Tuesday, July 17, 2007

Private equity, taxes, and NPR

Morning Edition ran a piece this morning on tax rates on private equity carry interest. For this not familiar with the term, carry interest is the percentage of investment profits the firms partners keep, typically 20%.

While I'm a fan on NPR, sometimes even NPR falls into the trap of letting the people they are talking prattle on fact free without challenging them. Morning Edition let Representative Eric Cantor prattle on about how the attempt to close this tax loop hole is the first to raising the capital gains tax. Rep Cantor had zero evidence for this claim.

My objection to the taxation of the carry as a capital gain is that the partners of these have zero capital at risk. Modifying the tax code to restrict the capital gains rate to situations where the party claiming rate has capital at risk is an both fair and sensible. I don't support the efforts for a special private equity tax. Private equity managers should be taxed like everyone else.

The point was also made that firms would try to avoid paying tax on the carry as regular income by giving managers shares of stock in the companies they acquire. Fine with me. If the managers don't pay full market value on the stock at acquisition, that's a taxable event at regular income rates. They may do well both from a tax efficiency and an investment point of view with this strategy but they now have capital risk since they would be outright owners of shares.

1 comment:

Anonymous said...

Investments in limited partnership interests (which is the dominant legal form of private equity investments) are referred to as Orange County equity investment which should earn a premium over traditional securities, such as stocks and bonds.

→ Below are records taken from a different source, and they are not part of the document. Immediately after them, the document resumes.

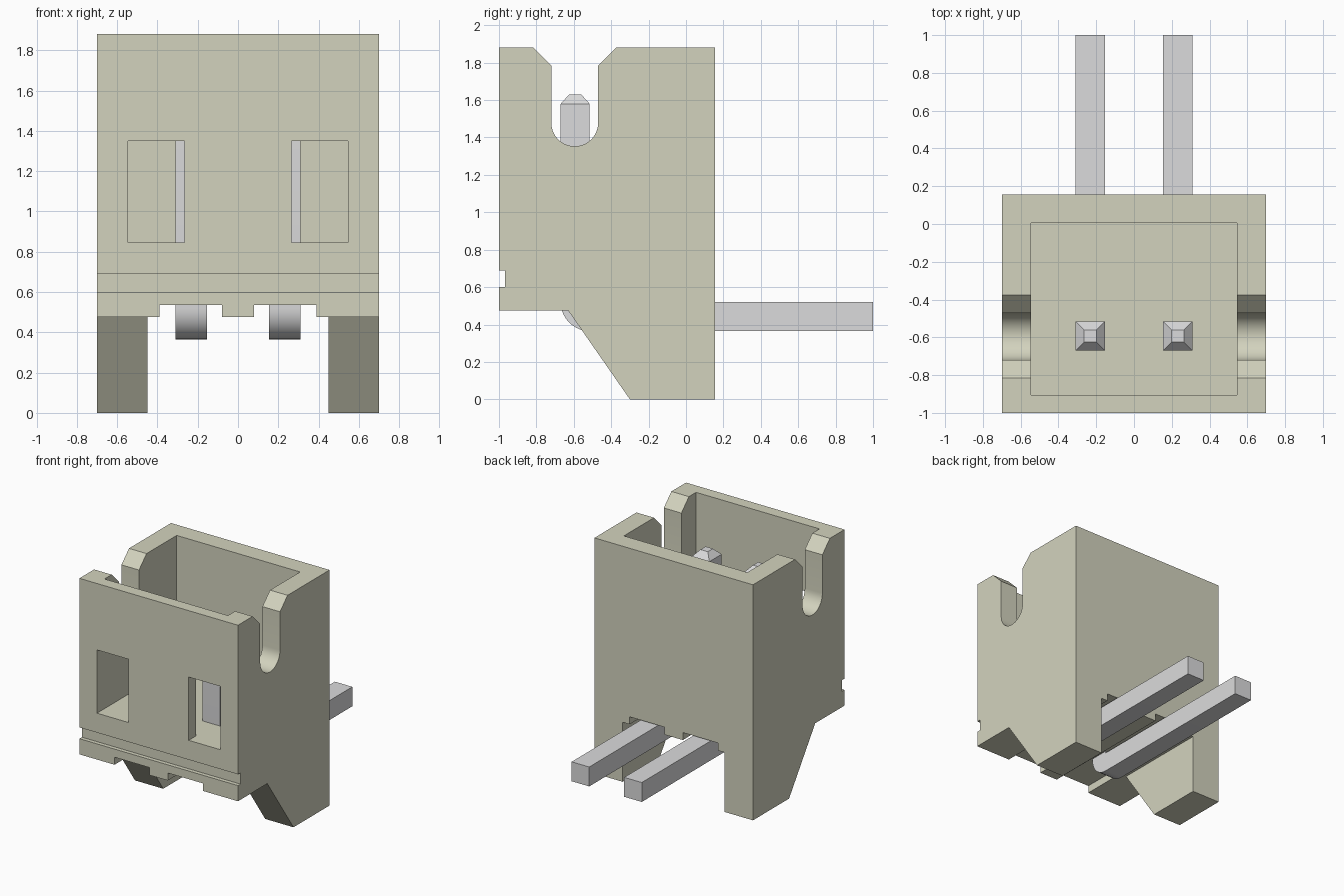
import bpy, bmesh, math
from mathutils import Vector

if "Cube" in bpy.data.objects:
    bpy.data.objects.remove(bpy.data.objects["Cube"])


def material(name, color):
    m = bpy.data.materials.new(name)
    m.use_nodes = True
    m.diffuse_color = (*color, 1)
    m.node_tree.nodes["Principled BSDF"].inputs["Base Color"].default_value = (*color, 1)
    return m


ivory = material("ivory plastic", (0.65, 0.65, 0.515))
silver = material("silver metal", (0.71, 0.71, 0.715))


def arc(cy, cz, r, a0, a1, steps):
    angles = [math.radians(a0 + (a1 - a0) * i / steps) for i in range(steps + 1)]
    return [(cy + r * math.cos(a), cz + r * math.sin(a)) for a in angles]


def prism(profile, x0, x1):
    """Extrude a (y, z) outline from x0 to x1."""
    bm = bmesh.new()
    face = bm.faces.new([bm.verts.new((x0, y, z)) for y, z in profile])
    ext = bmesh.ops.extrude_face_region(bm, geom=[face])["geom"]
    verts = [v for v in ext if isinstance(v, bmesh.types.BMVert)]
    bmesh.ops.translate(bm, verts=verts, vec=(x1 - x0, 0, 0))
    bmesh.ops.recalc_face_normals(bm, faces=bm.faces)
    return bm


def make_object(name, bm, mat=None):
    mesh = bpy.data.meshes.new(name)
    bm.to_mesh(mesh)
    bm.free()
    ob = bpy.data.objects.new(name, mesh)
    bpy.context.collection.objects.link(ob)
    if mat:
        mesh.materials.append(mat)
    return ob


def select_only(ob):
    bpy.ops.object.select_all(action="DESELECT")
    ob.select_set(True)
    bpy.context.view_layer.objects.active = ob


def cut_box(target, x, y, z):
    """Subtract a box given by its x, y and z ranges."""
    bm = prism([(y[0], z[0]), (y[1], z[0]), (y[1], z[1]), (y[0], z[1])], *x)
    cutter = make_object("cutter", bm)
    cutter.hide_render = True
    mod = target.modifiers.new("cut", "BOOLEAN")
    mod.operation, mod.solver, mod.object = "DIFFERENCE", "EXACT", cutter
    select_only(target)
    bpy.ops.object.modifier_apply(modifier=mod.name)
    bpy.data.objects.remove(cutter)


# Housing: side outline with keyed slot, sloped feet and front groove
outline = [(-1, 1.88), (-0.815, 1.88), (-0.72, 1.785)]
outline += arc(-0.595, 1.478, 0.125, 180, 360, 20)
outline += [(-0.47, 1.785), (-0.375, 1.88), (0.155, 1.88), (0.155, 0), (-0.3, 0),
            (-0.63, 0.475), (-1, 0.475), (-1, 0.6), (-0.968, 0.6), (-0.968, 0.69), (-1, 0.69)]
housing = make_object("housing", prism(outline, -0.7, 0.7), ivory)

# Plug cavity and the gap between the feet
cut_box(housing, (-0.545, 0.545), (-0.905, 0.005), (0.845, 2.2))
cut_box(housing, (-0.45, 0.45), (-1.2, 0.4), (-0.2, 0.475))

# Front windows and the pin channels underneath
for side in (-1, 1):
    cut_box(housing, sorted((side * 0.265, side * 0.545)), (-1.2, -0.8), (0.845, 1.35))
    cut_box(housing, sorted((side * 0.08, side * 0.39)), (-1.2, 0.4), (0.3, 0.535))

# Bent pins with tapered tips
for name, x in (("right_pin", -0.232), ("left_pin", 0.232)):
    path = [(-0.515, 1.58), (-0.67, 1.58)] + arc(-0.515, 0.52, 0.155, 180, 270, 10)
    path += [(1, 0.365), (1, 0.52), (-0.515, 0.52)]
    bm = prism(path, x - 0.0775, x + 0.0775)
    top = max(bm.faces, key=lambda f: f.calc_center_median().z)
    tip = bmesh.ops.extrude_discrete_faces(bm, faces=[top])["faces"][0]
    centre = tip.calc_center_median()
    for v in tip.verts:
        v.co = centre + (v.co - centre) * 0.42 + Vector((0, 0, 0.05))
    make_object(name, bm, silver)

# Smooth the slot and pin bends only
for ob in list(bpy.data.objects):
    if ob.name in ("housing", "right_pin", "left_pin"):
        select_only(ob)
        bpy.ops.object.shade_smooth_by_angle(angle=math.radians(25))
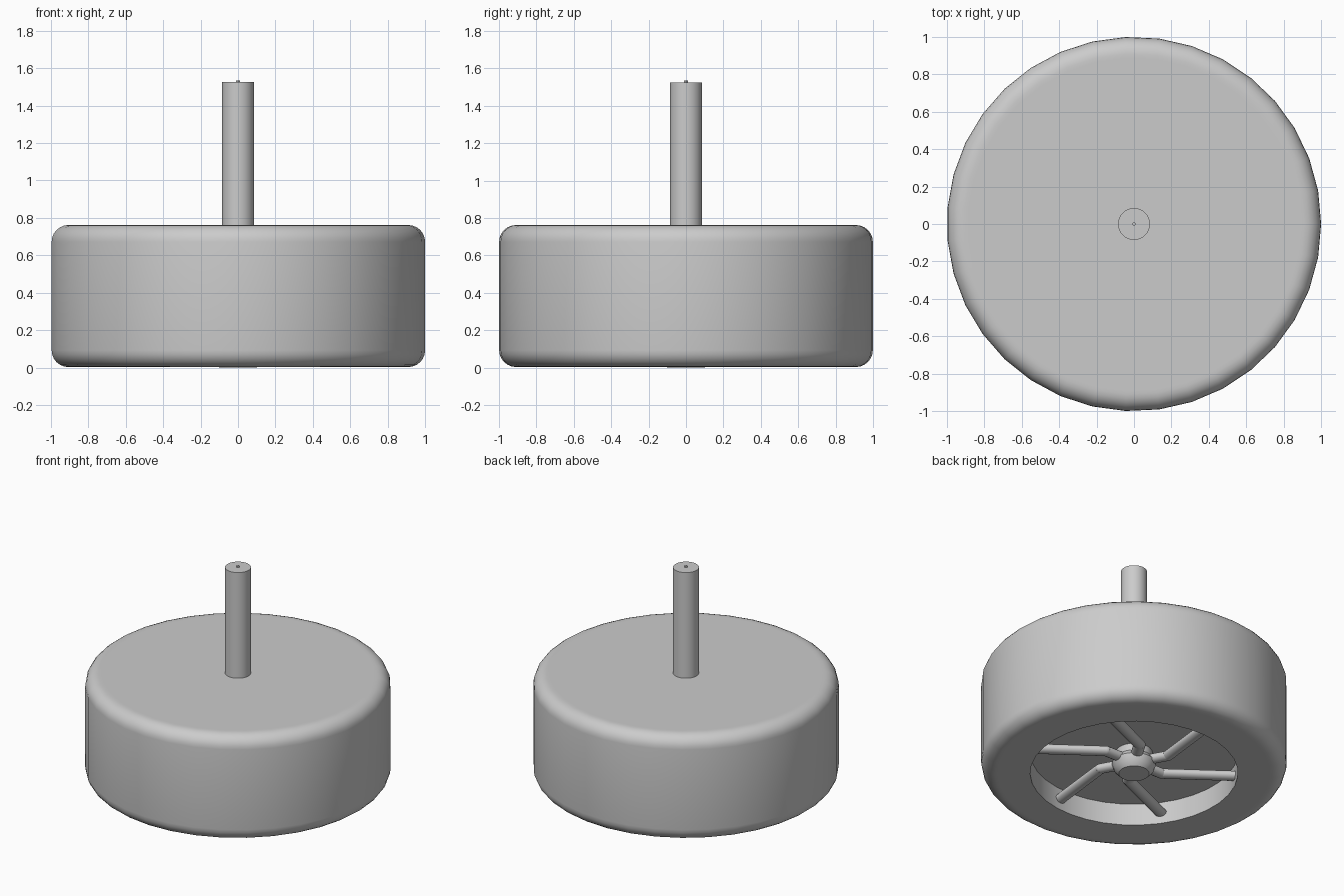
import bpy, bmesh, math
from mathutils import Matrix, Vector

if "Cube" in bpy.data.objects:
    bpy.data.objects.remove(bpy.data.objects["Cube"], do_unlink=True)

grey = bpy.data.materials.new("plain grey")
grey.use_nodes = True
colour = (0.6, 0.6, 0.6, 1)
grey.diffuse_color = colour
grey.node_tree.nodes["Principled BSDF"].inputs["Base Color"].default_value = colour


def finish(name, bm):
    """Turn a bmesh into a smooth grey object with sharp edges kept."""
    bmesh.ops.recalc_face_normals(bm, faces=bm.faces)
    mesh = bpy.data.meshes.new(name)
    bm.to_mesh(mesh)
    bm.free()
    mesh.materials.append(grey)
    obj = bpy.data.objects.new(name, mesh)
    bpy.context.collection.objects.link(obj)
    bpy.ops.object.select_all(action='DESELECT')
    bpy.context.view_layer.objects.active = obj
    obj.select_set(True)
    bpy.ops.object.shade_smooth_by_angle(angle=math.radians(35))


def lathe(name, profile, sides):
    """Revolve (radius, height) points around the vertical axis."""
    bm = bmesh.new()
    verts = [bm.verts.new((r, 0, z)) for r, z in profile]
    edges = [bm.edges.new(pair) for pair in zip(verts, verts[1:])]
    bmesh.ops.spin(bm, geom=verts + edges, cent=(0, 0, 0), axis=(0, 0, 1),
                   angle=math.tau, steps=sides, use_merge=True)
    bmesh.ops.remove_doubles(bm, verts=bm.verts, dist=1e-4)
    finish(name, bm)


def fillet(cx, cz, radius, start, steps=6):
    """Quarter-circle profile points beginning at an angle in degrees."""
    angles = [math.radians(start + 90 * i / steps) for i in range(steps + 1)]
    return [(cx + radius * math.cos(a), cz + radius * math.sin(a)) for a in angles]


# Tyre: closed top, rounded shoulders, shallow recess underneath
top, hole, floor, round_r = 0.762, 0.68, 0.16, 0.09
flat_r = 1 - round_r
tyre_profile = [(0, floor), (hole, floor), (hole, 0.003), (flat_r - 0.02, 0.003)]
tyre_profile += fillet(flat_r, 0.003 + round_r, round_r, -90)
tyre_profile += fillet(flat_r, top - round_r, round_r, 0)
tyre_profile += [(flat_r - 0.02, top), (0, top)]
lathe("tyre", tyre_profile, 35)

# Hub: small rounded boss in the recess
lathe("hub", [(0, 0), (0.10, 0), (0.13, 0.03), (0.145, 0.075),
              (0.12, 0.11), (0.12, floor + 0.01), (0, floor + 0.01)], 32)

# Axle with a tiny square centre pin
lathe("axle", [(0, floor), (0.085, floor), (0.085, 1.525), (0, 1.525)], 32)
lathe("axle_pin", [(0, 1.5), (0.012, 1.5), (0.012, 1.535), (0, 1.535)], 4)


def polar(radius, degrees, z):
    a = math.radians(degrees)
    return Vector((radius * math.cos(a), radius * math.sin(a), z))


# Spoke cross-section: slightly wider than it is tall
spoke_z, half_width, half_height = 0.085, 0.04, 0.031
section = Matrix.Diagonal((half_width, half_height, 1, 1))


def bar(bm, start, end):
    """Oval bar between two points at the same height."""
    along = (end - start).normalized()
    up = Vector((0, 0, 1))
    turn = Matrix((along.cross(up), up, -along)).transposed().to_4x4()
    bmesh.ops.create_cone(bm, cap_ends=True, segments=16, radius1=1, radius2=1,
                          depth=(end - start).length,
                          matrix=Matrix.Translation((start + end) / 2) @ turn @ section)


# Six bent spokes
for i in range(6):
    angle = 60 * i + 35
    inner = polar(0.08, angle + 24, spoke_z)
    elbow = polar(0.235, angle + 24, spoke_z)
    outer = polar(0.69, angle, spoke_z)
    bm = bmesh.new()
    bar(bm, inner, elbow)
    bar(bm, elbow, outer)
    joint = Matrix.Diagonal((half_width, half_width, half_height, 1))
    bmesh.ops.create_uvsphere(bm, u_segments=16, v_segments=8, radius=1,
                              matrix=Matrix.Translation(elbow) @ joint)
    finish(f"spoke_{i + 1}", bm)
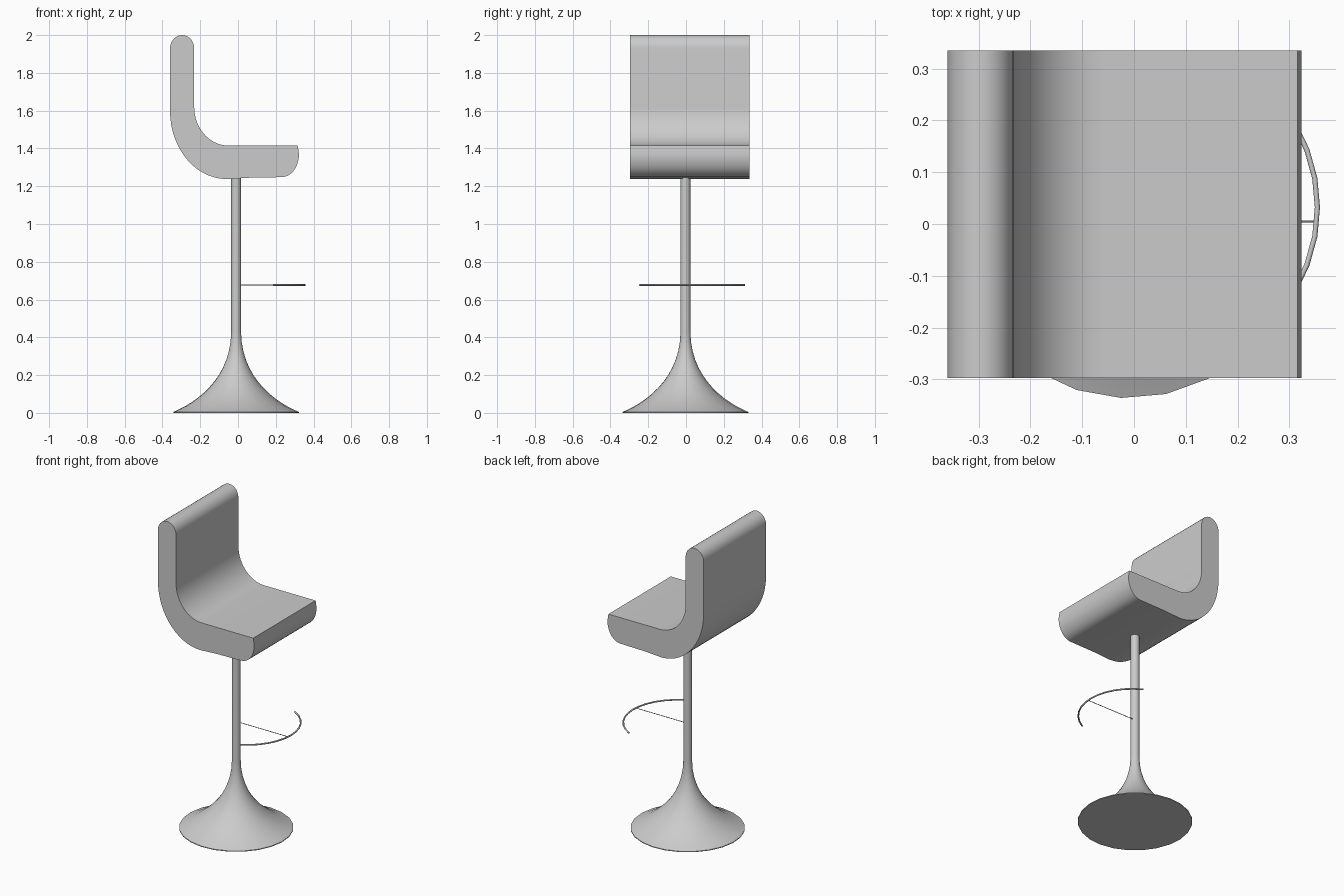
import bpy, bmesh, math
from mathutils import Vector, Matrix
from mathutils.geometry import interpolate_bezier

cube = bpy.data.objects.get("Cube")
if cube:
    bpy.data.objects.remove(cube, do_unlink=True)

grey = bpy.data.materials.new("plain grey")
grey.use_nodes = True
COLOR = (0.6, 0.6, 0.6, 1)
grey.diffuse_color = COLOR
grey.node_tree.nodes["Principled BSDF"].inputs["Base Color"].default_value = COLOR


def finish(name, bm, angle=35):
    bmesh.ops.recalc_face_normals(bm, faces=bm.faces)
    mesh = bpy.data.meshes.new(name)
    bm.to_mesh(mesh)
    bm.free()
    mesh.materials.append(grey)
    obj = bpy.data.objects.new(name, mesh)
    bpy.context.collection.objects.link(obj)
    bpy.ops.object.select_all(action='DESELECT')
    obj.select_set(True)
    bpy.context.view_layer.objects.active = obj
    bpy.ops.object.shade_smooth_by_angle(angle=math.radians(angle))
    return obj


def bezier(a, b, c, d, n):
    pts = [Vector((p[0], p[1], 0)) for p in (a, b, c, d)]
    return [(p.x, p.y) for p in interpolate_bezier(*pts, n)]


def quarter(a, corner, d, n=12):
    """Elliptical quarter from a to d, bulging towards the corner."""
    k = 0.552
    b = [p + (q - p) * k for p, q in zip(a, corner)]
    c = [p + (q - p) * k for p, q in zip(d, corner)]
    return bezier(a, b, c, d, n)


# Seat: one bent cushion profile, extruded across the width
profile = (
    quarter((-0.36, 1.93), (-0.36, 2.0), (-0.295, 2.0), 8)
    + quarter((-0.295, 2.0), (-0.232, 2.0), (-0.232, 1.93), 8)[1:]
    + quarter((-0.232, 1.62), (-0.232, 1.415), (-0.05, 1.415))
    + [(0.316, 1.415)]
    + bezier((0.323, 1.37), (0.323, 1.31), (0.29, 1.25), (0.23, 1.248), 10)
    + [(0.06, 1.245)]
    + quarter((-0.06, 1.238), (-0.36, 1.238), (-0.36, 1.6), 16)
)
Y_FRONT, Y_BACK = -0.297, 0.335
bm = bmesh.new()
side = bm.faces.new([bm.verts.new((x, Y_FRONT, z)) for x, z in profile])
ext = bmesh.ops.extrude_face_region(bm, geom=[side], use_keep_orig=True)
bmesh.ops.translate(bm, vec=(0, Y_BACK - Y_FRONT, 0),
                    verts=[v for v in ext["geom"] if isinstance(v, bmesh.types.BMVert)])
finish("seat", bm)

# Pedestal: flared foot running up into the column
CENTRE = Vector((-0.01, -0.003, 0))
SIDES = 24
outline = [(0.333, 0)] + bezier((0.333, 0.005), (0.2, 0.06), (0.028, 0.19), (0.026, 0.43), 14)
outline.append((0.026, 1.25))
bm = bmesh.new()
rings = []
for r, z in outline:
    ring = bmesh.ops.create_circle(bm, segments=SIDES, radius=r,
                                   matrix=Matrix.Translation(CENTRE + Vector((0, 0, z)))
                                   @ Matrix.Rotation(-0.045, 4, 'Z'))["verts"]
    rings.append(ring)
for low, high in zip(rings, rings[1:]):
    for i in range(SIDES):
        j = (i + 1) % SIDES
        bm.faces.new((low[i], low[j], high[j], high[i]))
bm.faces.new(rings[0])
bm.faces.new(rings[-1])
finish("pedestal", bm)


def rod(name, points, radius, sides=8):
    """Sweep a round section along horizontal points."""
    bm = bmesh.new()
    rings = []
    for i, p in enumerate(points):
        along = points[min(i + 1, len(points) - 1)] - points[max(i - 1, 0)]
        across = Vector((along.y, -along.x, 0)).normalized()
        rings.append([bm.verts.new(p + radius * (across * math.cos(t) + Vector((0, 0, math.sin(t)))))
                      for t in (math.tau * k / sides for k in range(sides))])
    for a, b in zip(rings, rings[1:]):
        for k in range(sides):
            m = (k + 1) % sides
            bm.faces.new((a[k], a[m], b[m], b[k]))
    bm.faces.new(rings[0])
    bm.faces.new(rings[-1])
    finish(name, bm, 50)


# Footrest: open arc with a thin spoke back to the column
REST_Z = 0.677
half, steps = math.radians(62), 12
arc = [Vector((0.04 + 0.314 * math.cos(a), 0.032 + 0.314 * math.sin(a), REST_Z))
       for a in (-half + 2 * half * i / steps for i in range(steps + 1))]
rod("footrest_ring", arc, 0.005)
rod("footrest_spoke", [Vector((-0.01, 0.005, REST_Z)), Vector((0.353, 0.005, REST_Z))], 0.002, 6)
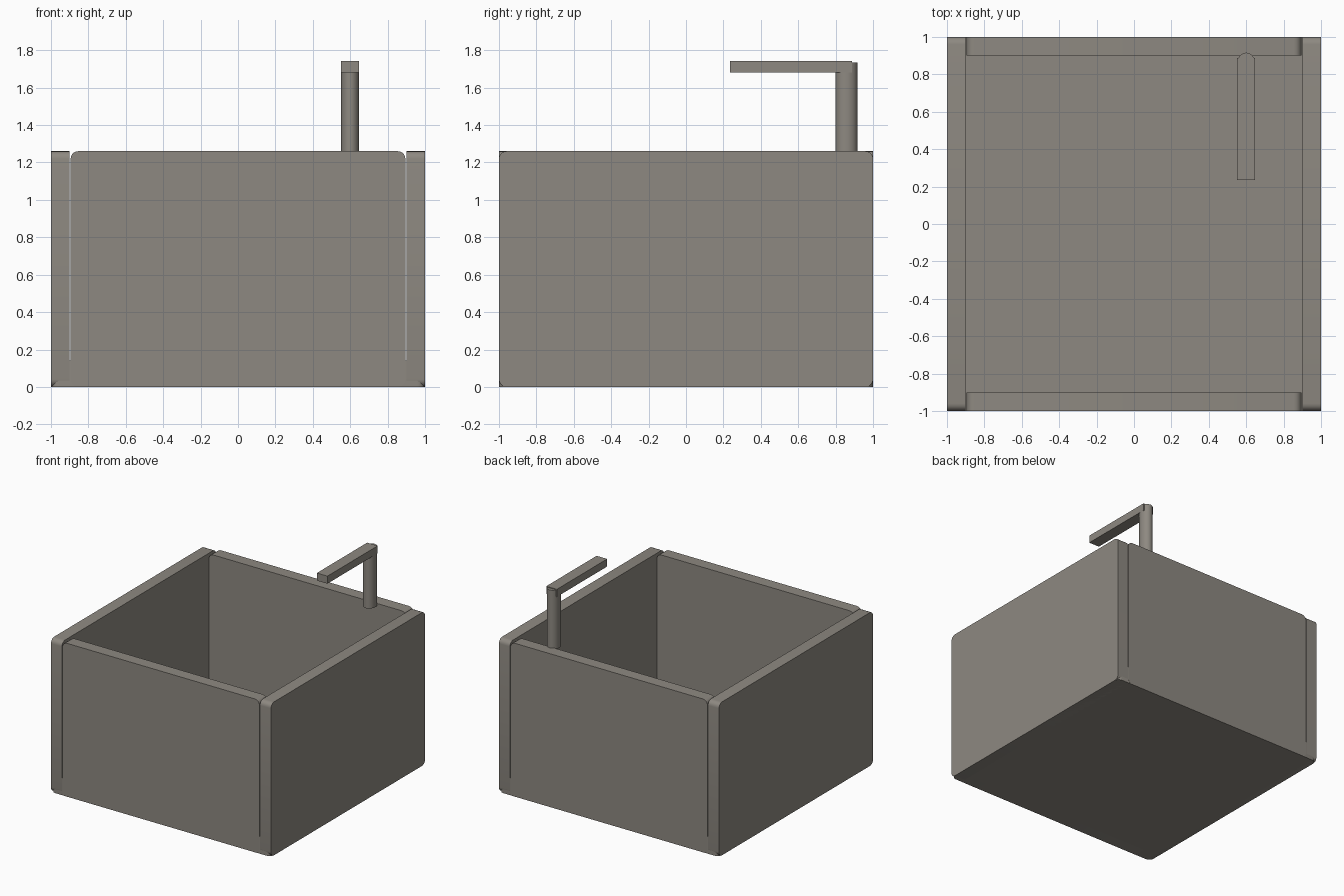
import bpy, bmesh
from mathutils import Vector

cube = bpy.data.objects.get("Cube")
if cube:
    bpy.data.objects.remove(cube, do_unlink=True)

stone = bpy.data.materials.new("warm_grey")
stone.use_nodes = True
colour = (0.27, 0.25, 0.22, 1)
stone.diffuse_color = colour
stone.node_tree.nodes["Principled BSDF"].inputs["Base Color"].default_value = colour


def finish(obj, name):
    obj.name = name
    obj.data.materials.append(stone)
    bpy.ops.object.select_all(action='DESELECT')
    obj.select_set(True)
    bpy.context.view_layer.objects.active = obj
    bpy.ops.object.shade_smooth_by_angle(angle=0.6)


def slab(name, low, high, axis=None, radius=0.04):
    """Box whose four edges along the given axis are rounded."""
    low, high = Vector(low), Vector(high)
    bm = bmesh.new()
    bmesh.ops.create_cube(bm, size=1)
    for v in bm.verts:
        v.co = (low + high) / 2 + v.co * (high - low)
    if axis is not None:
        edges = [e for e in bm.edges
                 if abs(e.verts[0].co[axis] - e.verts[1].co[axis]) > 1e-4]
        bmesh.ops.bevel(bm, geom=edges, offset=radius, segments=5,
                        profile=0.5, affect='EDGES')
    mesh = bpy.data.meshes.new(name)
    bm.to_mesh(mesh)
    bm.free()
    obj = bpy.data.objects.new(name, mesh)
    bpy.context.collection.objects.link(obj)
    finish(obj, name)


TOP, INNER, BASE = 1.26, 0.9, 0.14

# Basin base and four walls with rounded ends
slab("basin_base", (-0.999, -0.999, 0), (0.999, 0.999, BASE), 2)
for name, x in (("left_wall", INNER), ("right_wall", -1)):
    slab(name, (x, -1, 0), (x + 0.1, 1, TOP), 0)
for name, y in (("front_wall", -1), ("back_wall", INNER)):
    slab(name, (-0.895, y, 0), (0.895, y + 0.1, TOP), 1)

# Tap: oval post and flat spout
bpy.ops.mesh.primitive_cylinder_add(vertices=32, radius=1, depth=0.485,
                                    location=(0.6, 0.858, 1.4925))
post = bpy.context.object
post.scale = (0.048, 0.058, 1)
bpy.ops.object.transform_apply(location=False, rotation=False, scale=True)
finish(post, "tap_post")
slab("tap_spout", (0.552, 0.235, 1.68), (0.648, 0.888, 1.742))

Once invested, it is very difficult to gain access to your money as it is locked-up in long-term investments which can last for as long as twelve years. Distributions are made only as investments are converted to cash; limited partners typically have no right to demand that sales be made.